  • K. Rebay-Salisbury, Comments on Paul Treherne’s ‘The Warrior’s Beauty’. European Journal of Archaeology 20, 1, 2017, 5–9.
  • K. Rebay-Salisbury, Rediscovering the body: cremation and inhumation in early Iron Age Central Europe, in: J.I. Cerezo-Román, A. Wessman, and H. Williams (eds) Cremation and the Archaeology of Death. Oxford 2017, 52–71.
  • K. Rebay-Salisbury, Bronze Age beginnings: the conceptualisation of motherhood in prehistoric Europe, in: D. Cooper and C. Phelan (eds), Motherhood in Antiquity. New York 2017, 169–196.
  • K. Rebay-Salisbury, Big Mamas? Mutterschaft und sozialer Status im eisenzeitlichen Mitteleuropa, in: K. Winger and C. Keller (eds), Big Men or Women? Neue interdisziplinäre Ansätze der Frauenforschung für die Eisenzeit. Universitätsforschungen zur Prähistorischen Archäologie, Bonn 2017, 57–73.
  • K. Rebay-Salisbury, Review: Michal Ernée, Prag-Miškovice. Archäologische und naturwissenschaftliche Untersuchungen zu Grabbau, Bestattungssitten und Inventaren einer frühbronzezeitlichen Nekropole. European Journal of Archaeology 20, 3, 2017, 587–591.
  • C. A. Wilczak, V. Mariotti, D. Pany-Kucera, S. Villotte, and C. Y. Henderson, Training and interobserver reliability in qualitative scoring of skeletal samples. Journal of Archaeological Science: Reports 11, 2017, 69–79. doi: 10.1016/j.jasrep.2016.11.033

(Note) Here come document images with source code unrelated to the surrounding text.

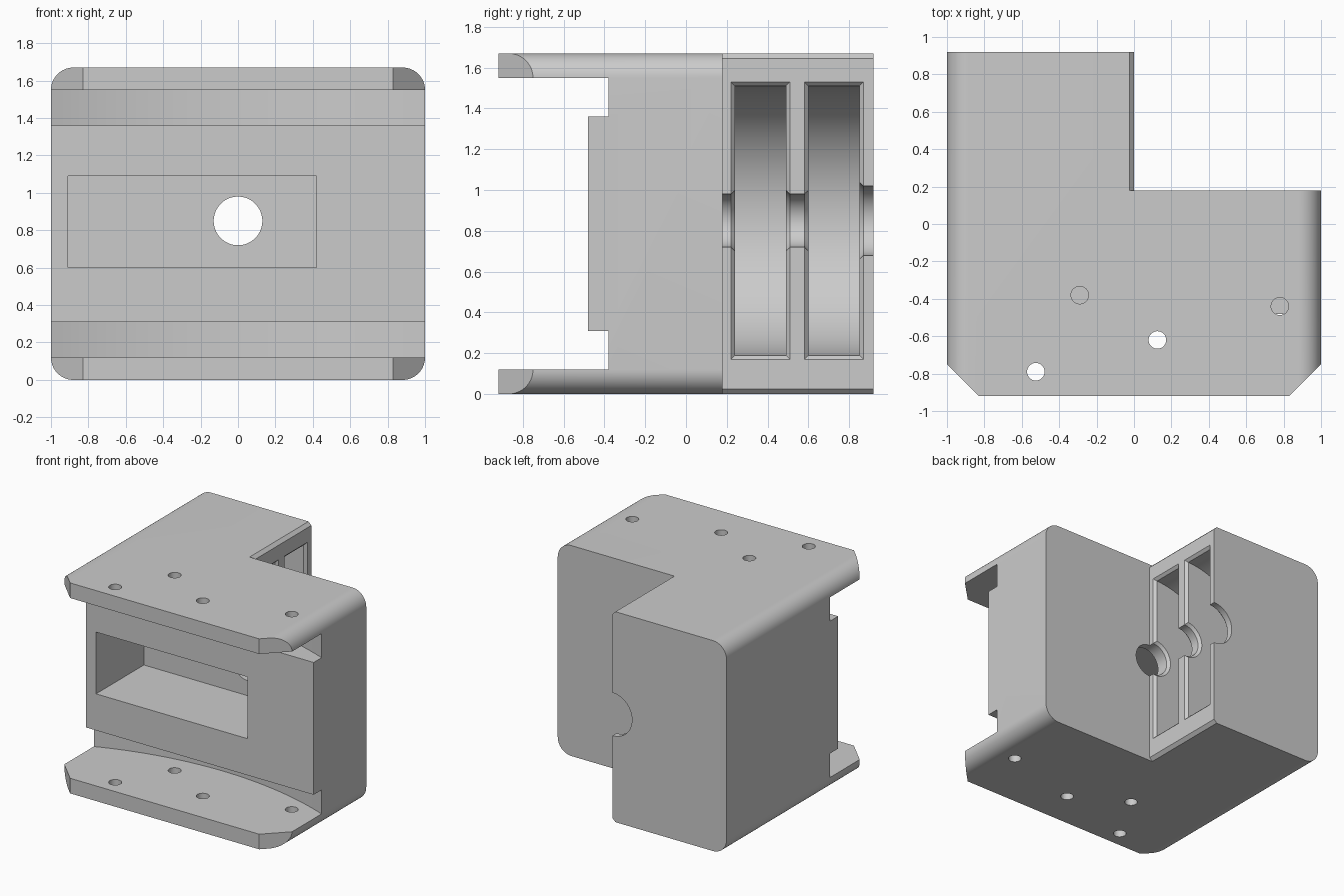
import bpy, bmesh, math
from mathutils import Vector

cube = bpy.data.objects.get("Cube")
if cube:
    bpy.data.objects.remove(cube, do_unlink=True)

H = 1.67          # total height
DEPTH = 0.92      # half depth
AXLE_Z = 0.85     # height of the bore axis

grey = bpy.data.materials.new("light grey")
grey.use_nodes = True
COLOUR = (0.6, 0.6, 0.6, 1)
grey.diffuse_color = COLOUR
grey.node_tree.nodes["Principled BSDF"].inputs["Base Color"].default_value = COLOUR


def make_object(name, bm):
    bmesh.ops.recalc_face_normals(bm, faces=bm.faces)
    mesh = bpy.data.meshes.new(name)
    bm.to_mesh(mesh)
    bm.free()
    mesh.materials.append(grey)
    obj = bpy.data.objects.new(name, mesh)
    bpy.context.collection.objects.link(obj)
    return obj


def prism(name, points, axis, low, high):
    """Extrude a 2D outline along y (points are x, z) or z (points are x, y)."""
    bm = bmesh.new()
    place = (lambda u, v: (u, low, v)) if axis == "y" else (lambda u, v: (u, v, low))
    face = bm.faces.new([bm.verts.new(place(u, v)) for u, v in points])
    result = bmesh.ops.extrude_face_region(bm, geom=[face])
    shift = Vector((0, high - low, 0)) if axis == "y" else Vector((0, 0, high - low))
    verts = [e for e in result["geom"] if isinstance(e, bmesh.types.BMVert)]
    bmesh.ops.translate(bm, verts=verts, vec=shift)
    return make_object(name, bm)


def rectangle(u0, u1, v0, v1):
    return [(u0, v0), (u1, v0), (u1, v1), (u0, v1)]


def circle(x, y, r, steps=32):
    return [(x + r * math.cos(math.tau * i / steps), y + r * math.sin(math.tau * i / steps))
            for i in range(steps)]


def revolve(name, profile, steps=96):
    """Turn a (y, radius) profile around the bore axis."""
    bm = bmesh.new()
    rings = []
    for y, r in profile:
        rings.append([bm.verts.new((x, y, z)) for x, z in circle(0, AXLE_Z, r, steps)])
    for a, b in zip(rings, rings[1:]):
        for i in range(steps):
            j = (i + 1) % steps
            bm.faces.new((a[i], a[j], b[j], b[i]))
    bm.faces.new(rings[0])
    bm.faces.new(rings[-1])
    return make_object(name, bm)


def cut(target, cutter):
    cutter.hide_render = True
    mod = target.modifiers.new("cut", "BOOLEAN")
    mod.operation = "DIFFERENCE"
    mod.solver = "EXACT"
    mod.object = cutter
    bpy.context.view_layer.objects.active = target
    bpy.ops.object.modifier_apply(modifier=mod.name)
    bpy.data.objects.remove(cutter, do_unlink=True)


# Housing block with rounded long edges
R, STEPS = 0.12, 16
outline = []
for quarter, (cx, cz) in enumerate([(1 - R, H - R), (R - 1, H - R), (R - 1, R), (1 - R, R)]):
    for i in range(STEPS + 1):
        a = math.pi / 2 * (quarter + i / STEPS)
        outline.append((cx + R * math.cos(a), cz + R * math.sin(a)))
housing = prism("housing", outline, "y", -DEPTH, DEPTH)

# Rear corner notch, with bevelled top and bottom edges on the wing side
c = 0.025
cut(housing, prism("rear_notch", [(-c - 0.1, -0.1), (0, c), (0, H - c), (-c - 0.1, H + 0.1),
                                  (1.2, H + 0.1), (1.2, -0.1)], "y", 0.18, 1.2))

# Chamfered front corners of the flanges
for s in (-1, 1):
    cut(housing, prism("corner_cut", [(s * 1.1, -0.65), (s * 0.73, -1.02), (s * 1.1, -1.02)],
                       "z", -0.1, H + 0.1))

# Recessed front between the flanges
cut(housing, prism("front_recess", rectangle(-1.1, 1.1, 0.2, 1.47), "y", -1.1, -0.48))

# Curved slots behind each flange
SAG = 0.19
radius = (1 + SAG ** 2) / (2 * SAG)
half = math.asin(1 / radius)
arc = [(1.1, -1.1), (1.1, -0.38)]
for i in range(33):
    a = half * (1 - i / 16)
    arc.append((radius * math.sin(a), -0.38 + SAG - radius * (1 - math.cos(a))))
arc += [(-1.1, -0.38), (-1.1, -1.1)]
for low, high in ((0.12, 0.31), (1.36, 1.55)):
    cut(housing, prism("flange_slot", arc, "z", low, high))

# Rectangular front pocket
cut(housing, prism("front_pocket", rectangle(-0.91, 0.42, 0.6, 1.09), "y", -0.7, 0.12))

# Bore and two round disc chambers
e = 0.02
chambers = [(0.24, 0.49), (0.60, 0.85)]
profile = [(0.0, 0.13)]
for (y0, y1), r0, r1 in zip(chambers, (0.13, 0.13), (0.13, 0.17)):
    profile += [(y0 - e, r0), (y0, r0 + e), (y0, 0.66), (y1, 0.66), (y1, r1 + e), (y1 + e, r1)]
profile.append((1.1, 0.17))
cut(housing, revolve("bore", profile))

# Bevelled mouths of the disc chambers
for y0, y1 in chambers:
    bm = bmesh.new()
    rings = []
    for x, g in ((-e, 0), (e, 2 * e)):
        z0, z1 = AXLE_Z - 0.66 - g, AXLE_Z + 0.66 + g
        rings.append([bm.verts.new((x, y, z)) for y, z in rectangle(y0 - g, y1 + g, z0, z1)])
    for i in range(4):
        j = (i + 1) % 4
        bm.faces.new((rings[0][i], rings[0][j], rings[1][j], rings[1][i]))
    for ring in rings:
        bm.faces.new(ring)
    cut(housing, make_object("chamber_mouth", bm))

# Screw holes through both flanges
for x, y in ((-0.29, -0.38), (0.78, -0.44), (0.125, -0.62), (-0.525, -0.79)):
    for low, high in ((-0.1, 0.2), (1.45, H + 0.1)):
        cut(housing, prism("screw_hole", circle(x, y, 0.047), "z", low, high))

# Smooth curves, crisp edges
bpy.ops.object.select_all(action="DESELECT")
housing.select_set(True)
bpy.context.view_layer.objects.active = housing
bpy.ops.object.shade_smooth_by_angle(angle=math.radians(25))
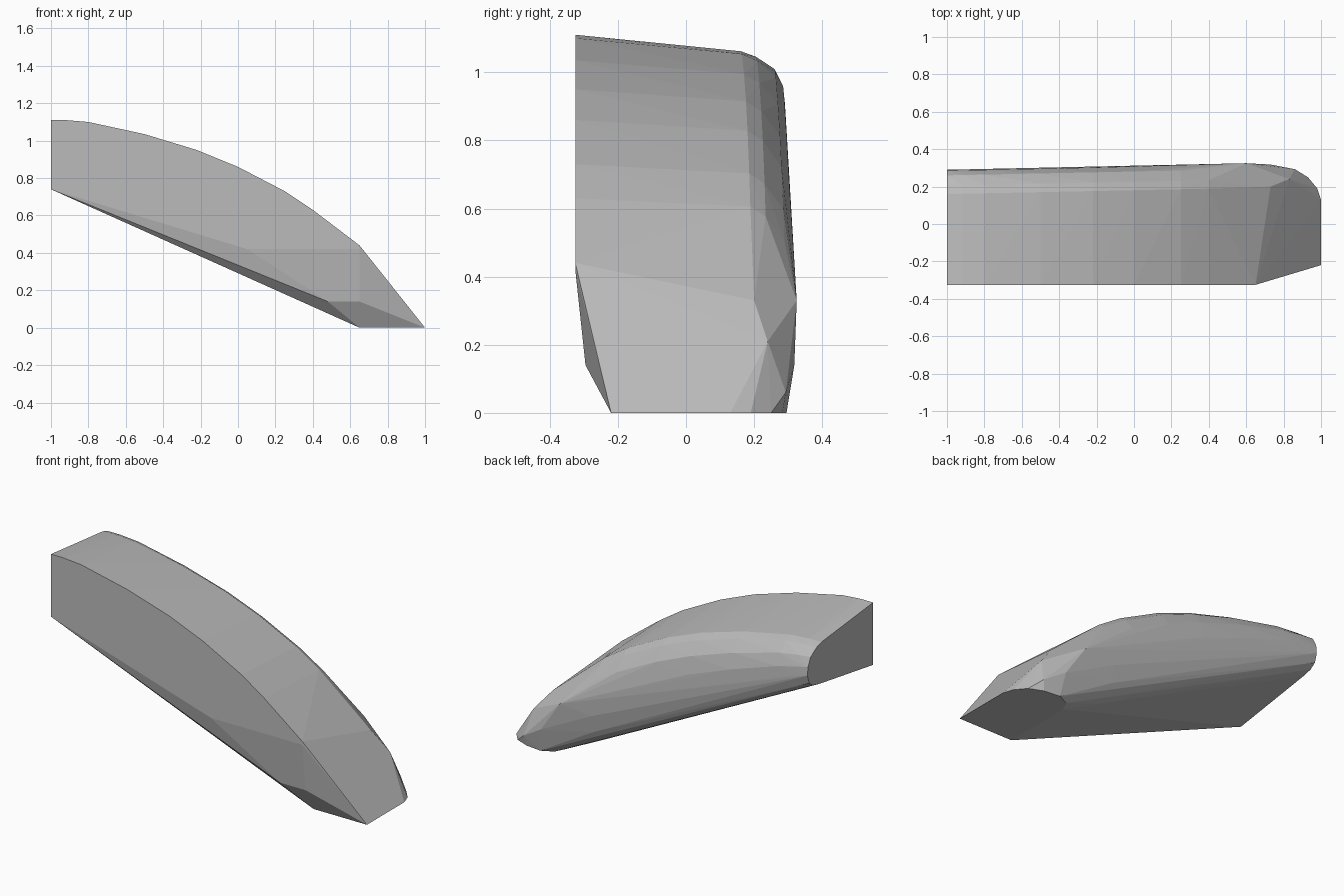
import bpy, bmesh

cube = bpy.data.objects.get("Cube")
if cube:
    bpy.data.objects.remove(cube, do_unlink=True)

# Single neutral grey
GREY = (0.5, 0.5, 0.5, 1.0)
mat = bpy.data.materials.new("neutral grey")
mat.use_nodes = True
mat.diffuse_color = GREY
mat.node_tree.nodes["Principled BSDF"].inputs["Base Color"].default_value = GREY

FRONT_Y = -0.325

# Arched crest along the flat front: x, z
crest = [(-1, 1.11), (-0.92, 1.11), (-0.8, 1.1), (-0.5, 1.035), (-0.22, 0.95),
         (0, 0.86), (0.25, 0.73), (0.4, 0.63), (0.65, 0.44)]

# Rounded back edge: y, fraction of section height
rounding = [(0.16, 1), (0.205, 0.94), (0.26, 0.79), (0.285, 0.58),
            (0.29, 0.38), (0.275, 0.17), (0.24, 0.06), (0.18, 0)]


def back_section(x, top):
    """Rounded back outline at one station, widening towards the tip."""
    t = (x + 1) / 1.65
    high = top - 0.05 + 0.03 * t
    low = 0.82 * (1 - t)
    return [(x, y + 0.034 * t, low + f * (high - low)) for y, f in rounding]


points = [(x, FRONT_Y, z) for x, z in crest]
for x, z in crest[:-1]:
    points += back_section(x, z)

# Lower front chamfer
points += [(-1, FRONT_Y, 0.74), (0.05, FRONT_Y, 0.42), (0.65, FRONT_Y, 0.42),
           (0.48, -0.295, 0.14), (0.65, -0.295, 0.14)]

# Flat foot with a rounded back corner
foot = [(0.65, -0.22), (1, -0.22), (1, 0.13), (0.98, 0.19), (0.93, 0.25),
        (0.85, 0.283), (0.75, 0.295), (0.68, 0.26), (0.65, 0.2)]
points += [(x, y, 0) for x, y in foot]

# Blend from the rounded back into the sloping tip
points += [(0.6, 0.325, 0.33), (0.73, 0.318, 0.14), (0.73, 0.2, 0.33),
           (0.83, 0.24, 0.21), (0.86, 0.293, 0.06)]

# Faceted shell around the sections
bm = bmesh.new()
for p in points:
    bm.verts.new(p)
bmesh.ops.convex_hull(bm, input=bm.verts[:])
bmesh.ops.delete(bm, geom=[v for v in bm.verts if not v.link_faces], context='VERTS')
bmesh.ops.recalc_face_normals(bm, faces=bm.faces[:])
mesh = bpy.data.meshes.new("curved_wedge")
bm.to_mesh(mesh)
bm.free()
mesh.materials.append(mat)
wedge = bpy.data.objects.new("curved_wedge", mesh)
bpy.context.collection.objects.link(wedge)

Principal investigator

Project manager





ERC Starting Grant 2015 [Project No. 676828]